BIRD FEEDING FAQ

Q:  When is the best time to start feeding birds?
A:
 There is no best or worst time.  Feeding during fall and winter provides a ready source of food when
natural sources may be hard to find.  Spring and summer feeding provides extra sustenance during the
mating and nesting seasons, and for young birds after they leave the nest.  

Q:  What if I stop feeding?  Will birds become dependent on my feeder?
A:
 No.  A bird's natural instinct is to feed from many different sources.  The birds that frequent your
feeders are also making the rounds to your neighbors' feeders, as well as natural sources in the area.  
The only danger in interrupting feeding is that it may take a while to attract the birds back when you
resume.  

Q:  How do I attract the greatest variety of birds?  
A:
 Offer a variety of different foods, from appropriately placed feeders.   For more on kinds of birdseed
and how to offer them,
click here.  Also consider adding water for birds to bathe in.  A birdbath is great;
one equipped with a dripper or mister is even better.  Birds are drawn to moving water.  

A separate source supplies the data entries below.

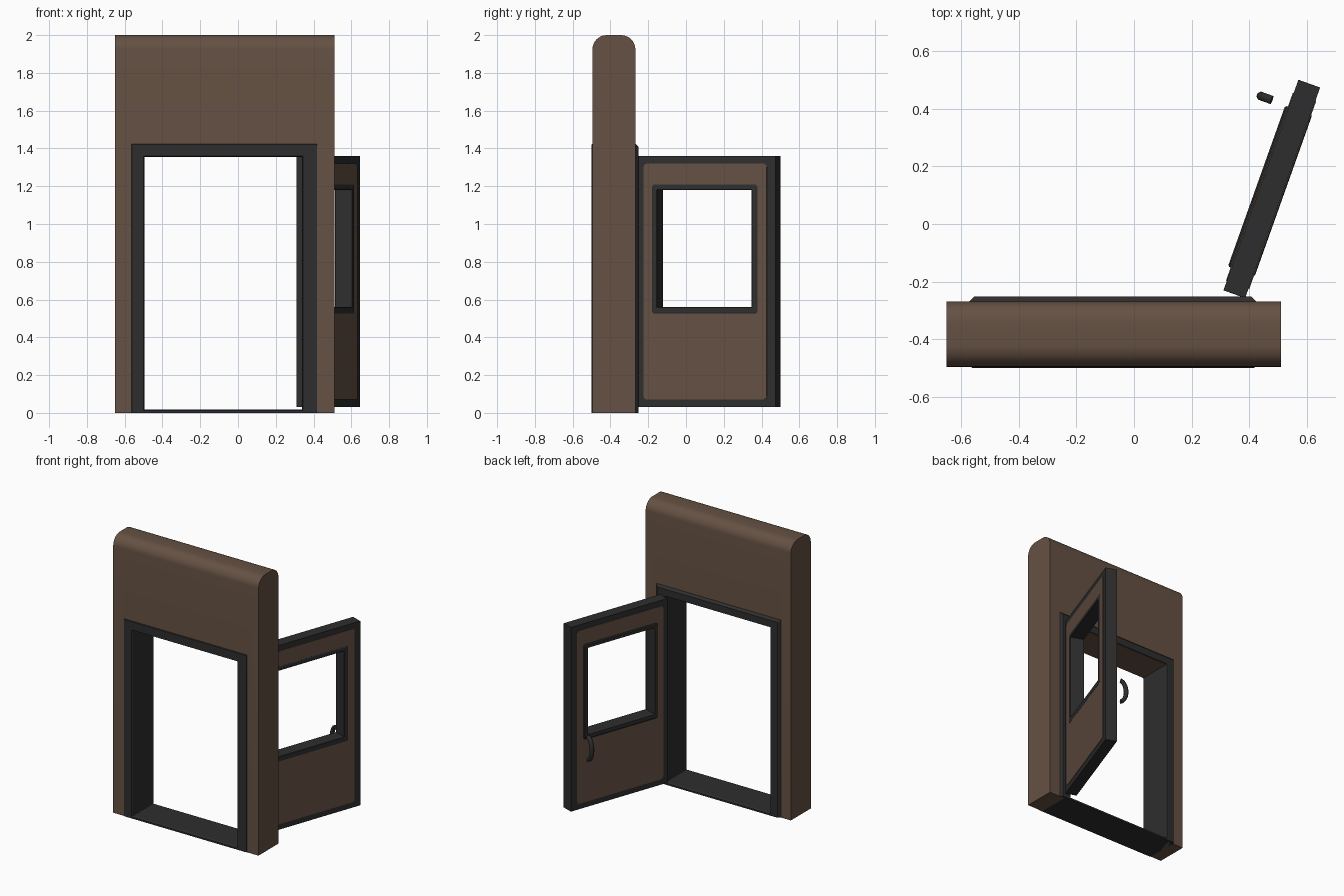
import bpy, bmesh, math
from mathutils import Matrix, Vector

if "Cube" in bpy.data.objects:
    bpy.data.objects.remove(bpy.data.objects["Cube"])


def material(name, rgb):
    m = bpy.data.materials.new(name)
    m.diffuse_color = (*rgb, 1)
    m.use_nodes = True
    m.node_tree.nodes["Principled BSDF"].inputs["Base Color"].default_value = m.diffuse_color
    return m


BROWN = material("brown_paint", (0.130, 0.082, 0.056))
DARK = material("dark_rubber", (0.027, 0.027, 0.028))


def finish(name, bm, mats, matrix=None):
    bmesh.ops.recalc_face_normals(bm, faces=bm.faces)
    me = bpy.data.meshes.new(name)
    if matrix:
        bm.transform(matrix)
    bm.to_mesh(me)
    bm.free()
    ob = bpy.data.objects.new(name, me)
    bpy.context.collection.objects.link(ob)
    for m in mats:
        me.materials.append(m)
    return ob


def smooth(ob, angle=30):
    bpy.ops.object.select_all(action='DESELECT')
    ob.select_set(True)
    bpy.context.view_layer.objects.active = ob
    bpy.ops.object.shade_smooth_by_angle(angle=math.radians(angle))


def rect_loop(x0, x1, z0, z1, r, y, n=4):
    """Rounded rectangle in the xz plane at depth y."""
    pts = []
    for i, (cx, cz) in enumerate([(x1 - r, z1 - r), (x0 + r, z1 - r), (x0 + r, z0 + r), (x1 - r, z0 + r)]):
        for k in range(n):
            a = math.pi / 2 * (i + k / (n - 1))
            pts.append(Vector((cx + r * math.cos(a), y, cz + r * math.sin(a))))
    return pts


def ring(name, sections, mats, matrix=None, rule=None):
    """Closed ring: rectangle sections lofted around, the last joined to the first."""
    bm = bmesh.new()
    loops = [[bm.verts.new(p) for p in rect_loop(*s)] for s in sections]
    for a, b in zip(loops, loops[1:] + loops[:1]):
        for i in range(len(a)):
            j = (i + 1) % len(a)
            bm.faces.new((a[i], a[j], b[j], b[i]))
    bmesh.ops.recalc_face_normals(bm, faces=bm.faces)
    if rule:
        for f in bm.faces:
            f.material_index = rule(f)
    return finish(name, bm, mats, matrix)


# Wall panel: side profile with a rounded top, extruded along x
Y0, Y1, R = -0.495, -0.268, 0.075
profile = [(Y0, 0), (Y1, 0)]
for cy, start in ((Y1 - R, 0), (Y0 + R, 90)):
    for k in range(9):
        a = math.radians(start + 90 * k / 8)
        profile.append((cy + R * math.cos(a), 2 - R + R * math.sin(a)))
bm = bmesh.new()
face = bm.faces.new([bm.verts.new((-0.65, y, z)) for y, z in profile])
ext = bmesh.ops.extrude_face_region(bm, geom=[face])
bmesh.ops.translate(bm, vec=(1.16, 0, 0), verts=[v for v in ext["geom"] if isinstance(v, bmesh.types.BMVert)])
if not any((f.calc_center_median().x < -0.649) for f in bm.faces):
    bm.faces.new([v for v in bm.verts if v.co.x < -0.6])
wall = finish("wall_panel", bm, [BROWN])

# Doorway cutter
bm = bmesh.new()
bmesh.ops.create_cube(bm, size=1, matrix=Matrix.Translation((-0.0725, -0.38, 0.445)) @ Matrix.Diagonal((0.915, 1, 1.89, 1)))
cutter = finish("doorway_cutter", bm, [BROWN])
cutter.hide_render = True
cutter.hide_viewport = False
cutter.display_type = 'WIRE'
mod = wall.modifiers.new("doorway", 'BOOLEAN')
mod.object = cutter
mod.operation = 'DIFFERENCE'
mod.solver = 'EXACT'
smooth(wall)
bpy.context.view_layer.objects.active = wall
bpy.ops.object.modifier_apply(modifier=mod.name)
bpy.data.objects.remove(cutter)

# Door surround, with a brown underside to the lintel
ring("door_surround", [
    (-0.565, 0.42, 0, 1.425, 0.004, -0.494),
    (-0.562, 0.417, 0, 1.42, 0.004, -0.499),
    (-0.500, 0.345, 0.012, 1.36, 0.004, -0.499),
    (-0.495, 0.340, 0.018, 1.355, 0.004, -0.49),
    (-0.495, 0.340, 0.018, 1.355, 0.004, -0.262),
    (-0.500, 0.345, 0.012, 1.36, 0.004, -0.252),
    (-0.555, 0.408, 0, 1.41, 0.004, -0.252),
    (-0.570, 0.423, 0, 1.425, 0.004, -0.268)],
    [DARK, BROWN],
    rule=lambda f: 1 if f.normal.z < -0.9 and f.calc_center_median().z > 1.2 else 0)

# Open door: local x along the leaf, y out of its inner face
ang = math.radians(70.4)
DOOR = Matrix.Translation((0.31, -0.23, 0)) @ Matrix.Rotation(ang, 4, 'Z')
L, T = 0.775, 0.08
HOLE = (0.112, 0.642, 0.56, 1.18)


def sec(box, grow, r, y):
    return (box[0] - grow, box[1] + grow, box[2] - grow, box[3] + grow, r, y)


LEAF = (0, L, 0.03, 1.36)
ring("door_leaf", [sec(LEAF, 0, 0.002, -T), sec(LEAF, 0, 0.002, 0),
                   sec(HOLE, 0, 0.002, 0), sec(HOLE, 0, 0.002, -T)], [DARK], DOOR)

# Panels and window trims on both faces of the door
PANEL = (0.035, 0.727, 0.07, 1.32)
TRIM = (0.083, 0.675, 0.525, 1.21)
for side, y, s, h in (("inner", 0, 1, 0.013), ("outer", -T, -1, 0.006)):
    ring(side + "_panel", [sec(PANEL, 0, 0.02, y - s * 0.004), sec(PANEL, 0, 0.02, y + s * 0.003),
                           sec(HOLE, 0.01, 0.004, y + s * 0.003), sec(HOLE, 0.01, 0.004, y - s * 0.004)],
         [BROWN], DOOR)
    ring(side + "_window_trim", [sec(TRIM, 0, 0.015, y - s * 0.003), sec(TRIM, 0, 0.015, y + s * h * 0.6),
                                 sec(TRIM, -0.006, 0.01, y + s * h), sec(HOLE, 0.003, 0.003, y + s * h),
                                 sec(HOLE, 0, 0.002, y + s * h * 0.6), sec(HOLE, 0, 0.002, y - s * 0.003)],
         [DARK], DOOR)

# Curved pull handle, bulging away from the inner face
bm = bmesh.new()
prev, steps = None, 8
for i in range(steps + 1):
    a = math.radians(-80 + 160 * i / steps)
    loop = []
    for k in range(8):
        b = math.tau * (k + 0.5) / 8
        off = 0.016 * math.cos(b)
        loop.append(bm.verts.new((0.678 + 0.016 * math.sin(b),
                                  0.055 + (0.048 + off) * math.cos(a),
                                  0.485 + (0.082 + off) * math.sin(a))))
    if prev:
        for k in range(8):
            bm.faces.new((prev[k], prev[(k + 1) % 8], loop[(k + 1) % 8], loop[k]))
    else:
        bm.faces.new(loop)
    prev = loop
bm.faces.new(prev)
handle = finish("pull_handle", bm, [DARK], DOOR)
smooth(handle, 50)
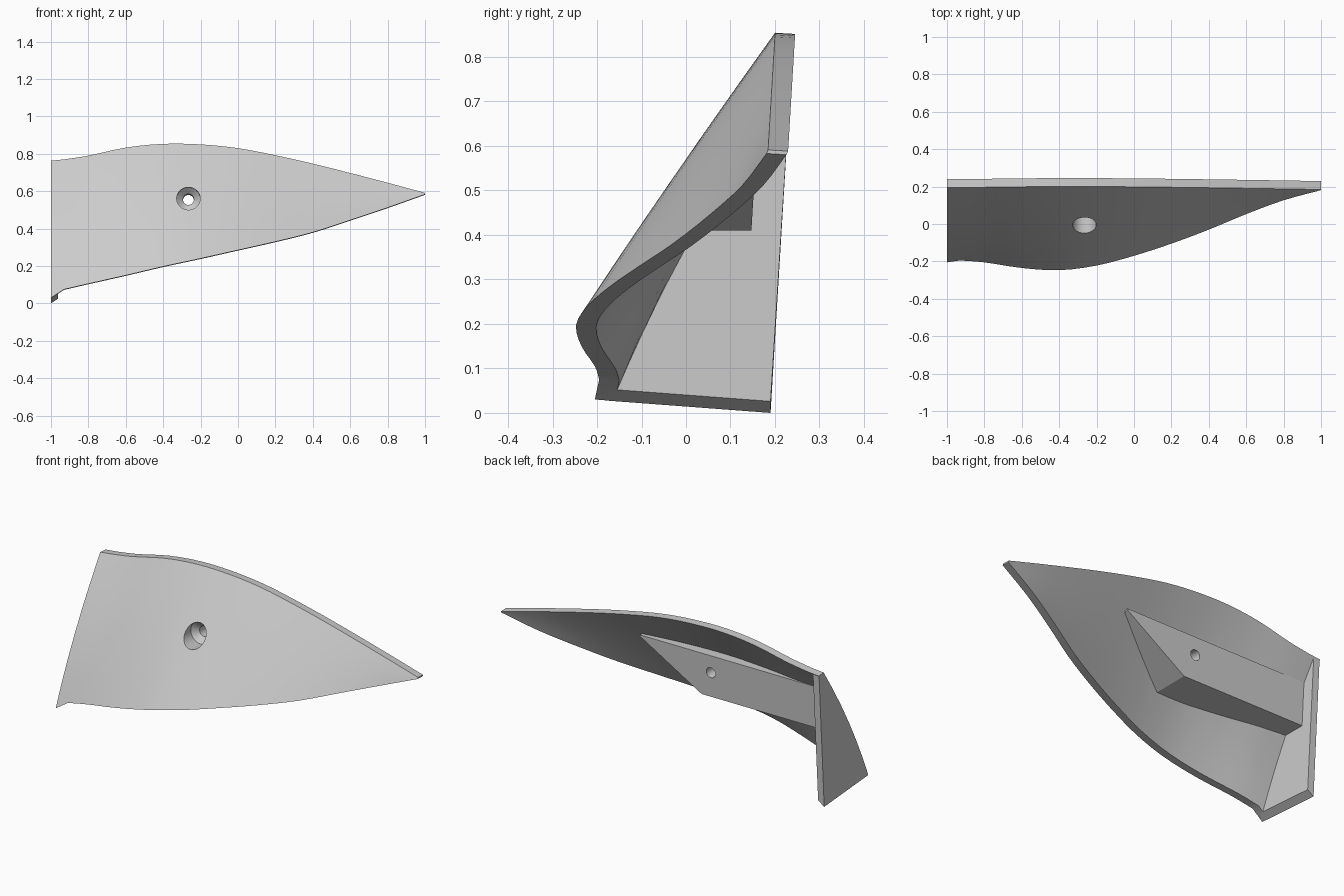
import bpy, bmesh, math
from mathutils import Vector

if "Cube" in bpy.data.objects:
    bpy.data.objects.remove(bpy.data.objects["Cube"])

TILT = -0.06                       # the whole part leans slightly around x
THICK = Vector((0, 0.045, 0.045 * TILT))

# stations: x, lower edge y, lower edge z, upper edge z
STATIONS = [
    (-1, -.205, .03, .763), (-.93, -.195, .075, .77), (-.8, -.205, .105, .79),
    (-.6, -.235, .15, .833), (-.4, -.247, .197, .853), (-.2, -.222, .24, .85),
    (0, -.17, .285, .83), (.2, -.105, .33, .792), (.4, -.03, .38, .747),
    (.6, .053, .445, .697), (.8, .127, .512, .645), (1, .181, .583, .591)]


def smooth_stations(steps=3):
    """Catmull-Rom through the stations; the first segment stays a sharp jog."""
    pts = [Vector(s) for s in STATIONS]
    out = [pts[0]]
    for i in range(1, len(pts) - 1):
        p1, p2 = pts[i], pts[i + 1]
        p0 = pts[i - 1] if i > 1 else 2 * p1 - p2
        p3 = pts[i + 2] if i + 2 < len(pts) else 2 * p2 - p1
        for k in range(steps):
            t = k / steps
            out.append(0.5 * (2 * p1 + (p2 - p0) * t + (2 * p0 - 5 * p1 + 4 * p2 - p3) * t * t
                              + (3 * p1 - p0 - 3 * p2 + p3) * t ** 3))
    return out + [pts[-1]]


def skin(s, t):
    """Outer shell point at station s, fraction t from lower to upper edge."""
    x, y, zl, zu = s
    bulge = 0.005 + 0.02 * max(0, min(1, (-x - 0.5) / 0.5))
    if x > 0.6:
        bulge *= (1 - x) / 0.4
    yu = 0.2 + 0.06 * (zu - 0.85)
    return Vector((x, y + (yu - y) * t - bulge * 4 * t * (1 - t), zl + (zu - zl) * t))


def skin_y(x, z):
    """Depth in the middle of the shell wall at x, z."""
    for a, b in zip(STATIONS, STATIONS[1:]):
        if a[0] <= x <= b[0]:
            s = Vector(a).lerp(Vector(b), (x - a[0]) / (b[0] - a[0]))
            return skin(s, (z - s[2]) / (s[3] - s[2])).y + 0.022


def make_object(name, bm):
    bmesh.ops.recalc_face_normals(bm, faces=bm.faces)
    me = bpy.data.meshes.new(name)
    bm.to_mesh(me)
    bm.free()
    ob = bpy.data.objects.new(name, me)
    bpy.context.collection.objects.link(ob)
    return ob


def loft(name, rings):
    """Closed solid through rings of equal length, capped at both ends."""
    bm = bmesh.new()
    vs = [[bm.verts.new(p) for p in r] for r in rings]
    n = len(vs[0])
    for a, b in zip(vs, vs[1:]):
        for i in range(n):
            j = (i + 1) % n
            bm.faces.new((a[i], a[j], b[j], b[i]))
    bm.faces.new(vs[0])
    bm.faces.new(vs[-1])
    return make_object(name, bm)


# curved shell
ROWS = 6
rings = []
for s in smooth_stations():
    outer = [skin(s, k / ROWS) for k in range(ROWS + 1)]
    rings.append(outer + [p + THICK for p in reversed(outer)])
shell = loft("curved_shell", rings)


# end plate with a slanted bottom edge
def plate_ring(x, lift):
    ring = [(x, 0.19, lift), (x, -0.183, 0.028 + lift)]
    for z in (.15, .27, .39, .51, .63, .74):
        ring.append((x, skin_y(x, z), z))
    return ring + [(x, 0.236, 0.757)]


plate = loft("end_plate", [plate_ring(-1, 0), plate_ring(-0.962, 0.026)])

# mounting block behind the shell
block_rings = []
for x, z0 in ((-.98, .41), (-.8, .41), (-.6, .41), (-.4, .41), (-.2, .41), (0, .533), (.175, .641)):
    front = [(x, skin_y(x, z), z) for z in (z0, (z0 + .65) / 2, .65)]
    back = [(x, max(0.147 + 0.06 * (z - .41), skin_y(x, z) + .005), z) for z in (.65, z0)]
    block_rings.append(front + back)
block = loft("mounting_block", block_rings)

# countersunk screw hole cutter
cut_rings = []
for y, r in ((-.3, .063), (.045, .063), (.075, .029), (.4, .029)):
    cut_rings.append([(-.265 + r * math.cos(a), y, .56 + TILT * y + r * math.sin(a))
                      for a in (2 * math.pi * i / 32 for i in range(32))])
cutter = loft("screw_hole_cutter", cut_rings)
cutter.hide_render = True

# join the parts into one solid and drill the hole
for other, op in ((plate, 'UNION'), (block, 'UNION'), (cutter, 'DIFFERENCE')):
    m = shell.modifiers.new(op.lower(), 'BOOLEAN')
    m.operation, m.object, m.solver = op, other, 'EXACT'
bpy.context.view_layer.objects.active = shell
shell.select_set(True)
for m in list(shell.modifiers):
    bpy.ops.object.modifier_apply(modifier=m.name)
for helper in (plate, block, cutter):
    bpy.data.objects.remove(helper)
bpy.ops.object.shade_smooth_by_angle(angle=math.radians(25))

Q:  I've heard that bird feeders can be sources of disease.  How can I ensure my feeder is safe
for birds?  
A:
 Keep feeders and the area around them clean.  If the seed becomes wet or moldy, replace it
immediately.  Feeders should be washed once a month in a 10:1 solution of water and bleach.  Make
sure they dry completely before refilling.  Also, clean up droppings and seed hulls under the feeding
station regularly.  Empty fouled birdbath water and refill with clean water.  

Q:  How do I keep starlings off my suet feeders?
A:
 Try hanging the wire suet basket horizontally, with a piece of wood over the top side.  Starlings aren't
quite as adept at hanging upside-down to feed as many other suet-eating birds.

Q:  How do I keep squirrels away from my bird feeders?
A
:  Unfortunately there is no single sure-fire method.  You're up against one of the most devious and
determined opponents in the animal kingdom.  Many options exist to try, including plastic domes that go
over feeders to prevent access from above, pole-mounted baffles to block intrusions from below,
weight-sensitive feeders that close when a too-heavy creature alights on the perch, and feeders inside
cages of metal mesh too small for squirrels to squeeze through.  If all else fails, your only recourse may
be to give the squirrels their own feeding station. Make it more easily accessible than your bird feeders,
and serve peanuts, pumpkin seed, sunflower seeds, or whole corn.

Q:  How do I stop birds from wasting so much seed?
A:
 Birds can be very picky eaters.  Think of young children pawing through a candy bowl in search of
their favorite treats, and you're not too far off the mark.  The best way to keep birds from digging through
a seed mix and tossing out what they don't like is to feed a single seed in each feeder rather than a mix.  
Either the birds like what's in it, or they don't and leave it alone.  We recommend feeding black oil
sunflower seed or sunflower chips in hanging feeders, and millet, cracked corn, and seed mixes in
ground-level tray feeders, so that they'll be available to the bird species that like them best.